-- BRIEF --
Return, exactly and in full, the lines of the records below starting at the one with "k = (half - r) * math.sqrt(2)" and ending at the one with "for i, p in", and no other lines.

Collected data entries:
━━━━━━

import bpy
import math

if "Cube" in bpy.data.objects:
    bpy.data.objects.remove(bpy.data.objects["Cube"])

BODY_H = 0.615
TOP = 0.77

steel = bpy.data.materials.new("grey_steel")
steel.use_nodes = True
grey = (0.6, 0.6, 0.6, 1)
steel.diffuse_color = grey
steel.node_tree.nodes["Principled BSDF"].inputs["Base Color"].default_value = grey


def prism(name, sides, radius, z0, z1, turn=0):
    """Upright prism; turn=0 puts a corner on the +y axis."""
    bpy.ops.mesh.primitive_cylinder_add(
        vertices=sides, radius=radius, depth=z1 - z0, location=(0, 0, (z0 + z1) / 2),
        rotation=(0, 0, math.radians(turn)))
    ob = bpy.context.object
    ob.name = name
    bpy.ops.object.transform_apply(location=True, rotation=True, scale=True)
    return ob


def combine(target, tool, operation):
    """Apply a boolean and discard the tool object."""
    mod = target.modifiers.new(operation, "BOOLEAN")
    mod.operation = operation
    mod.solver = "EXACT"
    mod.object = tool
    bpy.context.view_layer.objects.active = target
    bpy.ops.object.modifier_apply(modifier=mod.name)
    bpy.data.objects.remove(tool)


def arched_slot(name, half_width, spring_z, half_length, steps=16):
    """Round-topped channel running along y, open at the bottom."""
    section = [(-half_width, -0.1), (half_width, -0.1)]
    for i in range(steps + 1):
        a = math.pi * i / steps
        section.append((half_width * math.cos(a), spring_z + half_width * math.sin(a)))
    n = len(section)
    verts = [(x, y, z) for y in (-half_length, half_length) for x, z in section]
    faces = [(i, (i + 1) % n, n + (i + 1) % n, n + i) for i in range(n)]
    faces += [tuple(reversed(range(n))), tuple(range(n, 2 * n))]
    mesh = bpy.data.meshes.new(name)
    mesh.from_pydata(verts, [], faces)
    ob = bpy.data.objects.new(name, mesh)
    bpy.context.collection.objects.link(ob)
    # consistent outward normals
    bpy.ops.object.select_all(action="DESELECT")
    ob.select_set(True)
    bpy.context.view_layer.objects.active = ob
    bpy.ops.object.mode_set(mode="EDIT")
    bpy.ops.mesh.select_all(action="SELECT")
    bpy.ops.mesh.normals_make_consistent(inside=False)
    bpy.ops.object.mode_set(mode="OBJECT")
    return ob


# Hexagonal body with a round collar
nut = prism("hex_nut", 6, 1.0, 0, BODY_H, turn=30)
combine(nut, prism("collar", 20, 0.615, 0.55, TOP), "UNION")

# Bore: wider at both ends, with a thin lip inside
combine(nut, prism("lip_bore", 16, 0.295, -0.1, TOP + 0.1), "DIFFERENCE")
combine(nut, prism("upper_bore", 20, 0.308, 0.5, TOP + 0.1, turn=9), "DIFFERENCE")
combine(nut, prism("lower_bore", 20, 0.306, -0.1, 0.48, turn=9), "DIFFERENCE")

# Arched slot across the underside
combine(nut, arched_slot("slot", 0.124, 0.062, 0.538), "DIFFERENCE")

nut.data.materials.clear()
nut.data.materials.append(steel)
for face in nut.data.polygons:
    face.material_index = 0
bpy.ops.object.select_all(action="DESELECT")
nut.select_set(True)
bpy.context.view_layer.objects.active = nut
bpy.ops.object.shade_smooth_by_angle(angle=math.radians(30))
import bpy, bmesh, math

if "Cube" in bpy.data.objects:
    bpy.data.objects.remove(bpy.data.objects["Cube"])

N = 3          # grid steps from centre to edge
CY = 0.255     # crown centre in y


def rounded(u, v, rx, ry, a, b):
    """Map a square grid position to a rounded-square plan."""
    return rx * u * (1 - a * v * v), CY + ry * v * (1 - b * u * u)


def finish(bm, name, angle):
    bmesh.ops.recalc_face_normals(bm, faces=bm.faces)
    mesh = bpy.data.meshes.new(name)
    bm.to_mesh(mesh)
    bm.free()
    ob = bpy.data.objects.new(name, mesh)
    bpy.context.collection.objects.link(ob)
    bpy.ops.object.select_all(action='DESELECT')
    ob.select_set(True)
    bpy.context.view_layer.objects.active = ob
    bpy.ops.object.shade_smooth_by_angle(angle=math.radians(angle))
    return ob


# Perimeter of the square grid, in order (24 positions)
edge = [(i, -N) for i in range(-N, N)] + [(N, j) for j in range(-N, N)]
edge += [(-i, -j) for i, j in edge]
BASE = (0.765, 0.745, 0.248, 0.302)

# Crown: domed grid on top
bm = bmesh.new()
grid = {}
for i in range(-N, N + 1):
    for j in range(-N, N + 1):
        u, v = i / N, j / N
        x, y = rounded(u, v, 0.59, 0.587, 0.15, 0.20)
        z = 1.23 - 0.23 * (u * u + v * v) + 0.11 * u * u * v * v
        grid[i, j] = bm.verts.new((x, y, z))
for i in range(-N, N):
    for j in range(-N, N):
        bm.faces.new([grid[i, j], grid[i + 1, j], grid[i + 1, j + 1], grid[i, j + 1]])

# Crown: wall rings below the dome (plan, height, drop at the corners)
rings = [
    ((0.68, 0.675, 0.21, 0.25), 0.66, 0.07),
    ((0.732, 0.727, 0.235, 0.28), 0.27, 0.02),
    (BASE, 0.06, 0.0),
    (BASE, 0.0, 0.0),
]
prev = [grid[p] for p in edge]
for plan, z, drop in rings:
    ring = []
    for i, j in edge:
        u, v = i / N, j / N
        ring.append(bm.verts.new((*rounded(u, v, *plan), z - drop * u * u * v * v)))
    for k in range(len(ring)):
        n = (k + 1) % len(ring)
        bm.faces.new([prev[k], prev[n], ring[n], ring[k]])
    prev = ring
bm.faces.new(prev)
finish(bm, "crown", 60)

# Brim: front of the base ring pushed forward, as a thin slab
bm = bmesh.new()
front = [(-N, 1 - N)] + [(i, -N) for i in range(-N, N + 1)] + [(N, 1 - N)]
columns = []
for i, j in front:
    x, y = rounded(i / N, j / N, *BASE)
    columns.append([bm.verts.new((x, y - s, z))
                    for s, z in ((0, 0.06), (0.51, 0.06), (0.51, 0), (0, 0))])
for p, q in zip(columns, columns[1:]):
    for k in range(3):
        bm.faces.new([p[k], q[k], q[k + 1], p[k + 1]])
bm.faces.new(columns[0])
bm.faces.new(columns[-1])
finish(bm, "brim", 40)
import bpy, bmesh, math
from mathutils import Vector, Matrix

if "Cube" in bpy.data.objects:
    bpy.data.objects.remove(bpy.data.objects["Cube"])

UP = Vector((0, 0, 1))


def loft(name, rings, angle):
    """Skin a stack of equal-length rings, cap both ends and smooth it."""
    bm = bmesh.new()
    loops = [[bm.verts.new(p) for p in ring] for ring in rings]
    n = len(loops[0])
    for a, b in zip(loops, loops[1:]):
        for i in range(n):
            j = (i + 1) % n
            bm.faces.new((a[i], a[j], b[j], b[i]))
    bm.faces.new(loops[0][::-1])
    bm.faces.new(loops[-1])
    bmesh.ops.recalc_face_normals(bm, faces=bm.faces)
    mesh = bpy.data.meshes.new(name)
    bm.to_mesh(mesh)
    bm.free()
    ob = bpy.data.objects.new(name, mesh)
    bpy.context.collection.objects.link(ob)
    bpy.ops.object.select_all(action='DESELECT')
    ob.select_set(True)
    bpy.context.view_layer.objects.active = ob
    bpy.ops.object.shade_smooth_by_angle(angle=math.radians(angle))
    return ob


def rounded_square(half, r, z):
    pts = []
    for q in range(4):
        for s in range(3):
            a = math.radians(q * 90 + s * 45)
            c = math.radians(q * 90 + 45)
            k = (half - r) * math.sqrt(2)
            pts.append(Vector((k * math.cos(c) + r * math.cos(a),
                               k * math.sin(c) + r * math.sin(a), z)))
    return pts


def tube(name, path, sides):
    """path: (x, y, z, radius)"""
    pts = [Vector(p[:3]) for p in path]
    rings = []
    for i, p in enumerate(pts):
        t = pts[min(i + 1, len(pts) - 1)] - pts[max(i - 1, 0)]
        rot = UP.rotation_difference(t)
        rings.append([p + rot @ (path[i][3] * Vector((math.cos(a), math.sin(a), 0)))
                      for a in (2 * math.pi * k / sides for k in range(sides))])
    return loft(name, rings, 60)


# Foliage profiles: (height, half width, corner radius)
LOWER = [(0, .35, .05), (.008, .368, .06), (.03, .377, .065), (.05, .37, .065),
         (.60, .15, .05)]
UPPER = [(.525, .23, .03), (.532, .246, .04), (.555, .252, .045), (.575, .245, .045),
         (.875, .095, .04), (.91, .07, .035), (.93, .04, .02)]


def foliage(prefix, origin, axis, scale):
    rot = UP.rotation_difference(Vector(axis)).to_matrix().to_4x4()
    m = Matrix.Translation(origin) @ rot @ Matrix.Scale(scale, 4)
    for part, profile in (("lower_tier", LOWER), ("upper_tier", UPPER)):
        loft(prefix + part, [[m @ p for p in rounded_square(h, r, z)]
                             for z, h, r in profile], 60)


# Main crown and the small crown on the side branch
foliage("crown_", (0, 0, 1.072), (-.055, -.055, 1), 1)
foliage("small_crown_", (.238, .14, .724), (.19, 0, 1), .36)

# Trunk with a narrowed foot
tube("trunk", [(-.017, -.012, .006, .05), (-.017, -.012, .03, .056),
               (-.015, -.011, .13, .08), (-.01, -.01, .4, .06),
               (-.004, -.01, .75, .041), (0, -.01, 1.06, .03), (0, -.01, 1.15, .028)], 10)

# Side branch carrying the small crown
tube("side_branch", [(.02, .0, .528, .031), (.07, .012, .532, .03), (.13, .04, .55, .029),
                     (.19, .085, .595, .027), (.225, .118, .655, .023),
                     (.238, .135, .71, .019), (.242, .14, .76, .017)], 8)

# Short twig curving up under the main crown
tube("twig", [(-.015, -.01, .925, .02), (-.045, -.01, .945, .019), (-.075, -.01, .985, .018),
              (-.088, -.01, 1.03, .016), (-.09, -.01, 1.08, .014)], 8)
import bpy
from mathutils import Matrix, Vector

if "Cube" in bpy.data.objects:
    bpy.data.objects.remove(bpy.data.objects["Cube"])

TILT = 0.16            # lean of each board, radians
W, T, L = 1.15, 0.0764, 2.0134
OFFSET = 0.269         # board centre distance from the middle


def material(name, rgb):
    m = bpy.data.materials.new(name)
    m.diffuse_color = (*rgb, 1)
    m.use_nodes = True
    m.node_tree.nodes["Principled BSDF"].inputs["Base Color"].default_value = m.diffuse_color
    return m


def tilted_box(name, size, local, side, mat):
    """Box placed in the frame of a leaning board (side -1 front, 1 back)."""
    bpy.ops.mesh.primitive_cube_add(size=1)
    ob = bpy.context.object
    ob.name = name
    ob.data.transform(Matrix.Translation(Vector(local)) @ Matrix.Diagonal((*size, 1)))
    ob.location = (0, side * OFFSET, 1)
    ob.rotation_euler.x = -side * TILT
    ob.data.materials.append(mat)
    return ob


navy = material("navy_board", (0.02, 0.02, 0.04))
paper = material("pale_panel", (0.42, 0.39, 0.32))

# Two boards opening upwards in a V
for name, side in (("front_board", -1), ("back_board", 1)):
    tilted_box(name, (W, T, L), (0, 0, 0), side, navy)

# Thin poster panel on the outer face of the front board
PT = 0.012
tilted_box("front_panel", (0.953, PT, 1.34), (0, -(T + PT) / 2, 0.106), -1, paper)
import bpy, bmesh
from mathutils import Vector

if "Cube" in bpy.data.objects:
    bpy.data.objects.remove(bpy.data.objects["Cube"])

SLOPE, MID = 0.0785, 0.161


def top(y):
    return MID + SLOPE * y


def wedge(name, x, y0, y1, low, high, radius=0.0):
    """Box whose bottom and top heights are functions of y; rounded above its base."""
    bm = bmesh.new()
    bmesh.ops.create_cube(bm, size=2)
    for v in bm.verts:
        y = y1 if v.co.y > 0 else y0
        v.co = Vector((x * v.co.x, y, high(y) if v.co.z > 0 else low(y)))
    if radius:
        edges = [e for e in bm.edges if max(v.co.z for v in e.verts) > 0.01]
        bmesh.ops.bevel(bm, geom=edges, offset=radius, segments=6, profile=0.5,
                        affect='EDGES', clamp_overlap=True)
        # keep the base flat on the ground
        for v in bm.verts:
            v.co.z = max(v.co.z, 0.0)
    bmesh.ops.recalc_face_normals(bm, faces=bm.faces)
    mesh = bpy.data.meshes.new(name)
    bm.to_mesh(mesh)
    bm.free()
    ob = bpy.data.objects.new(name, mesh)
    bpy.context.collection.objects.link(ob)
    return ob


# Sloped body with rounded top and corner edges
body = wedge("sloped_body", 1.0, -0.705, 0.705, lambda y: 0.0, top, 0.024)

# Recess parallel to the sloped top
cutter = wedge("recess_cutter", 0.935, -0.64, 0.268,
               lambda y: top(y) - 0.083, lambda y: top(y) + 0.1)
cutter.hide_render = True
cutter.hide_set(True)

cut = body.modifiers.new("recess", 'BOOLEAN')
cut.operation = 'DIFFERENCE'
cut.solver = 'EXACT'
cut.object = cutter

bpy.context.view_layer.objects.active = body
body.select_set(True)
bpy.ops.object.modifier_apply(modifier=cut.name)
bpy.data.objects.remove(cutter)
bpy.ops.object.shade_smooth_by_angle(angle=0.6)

━━━━━━

-- RESULT --
            k = (half - r) * math.sqrt(2)
            pts.append(Vector((k * math.cos(c) + r * math.cos(a),
                               k * math.sin(c) + r * math.sin(a), z)))
    return pts


def tube(name, path, sides):
    """path: (x, y, z, radius)"""
    pts = [Vector(p[:3]) for p in path]
    rings = []
    for i, p in enumerate(pts):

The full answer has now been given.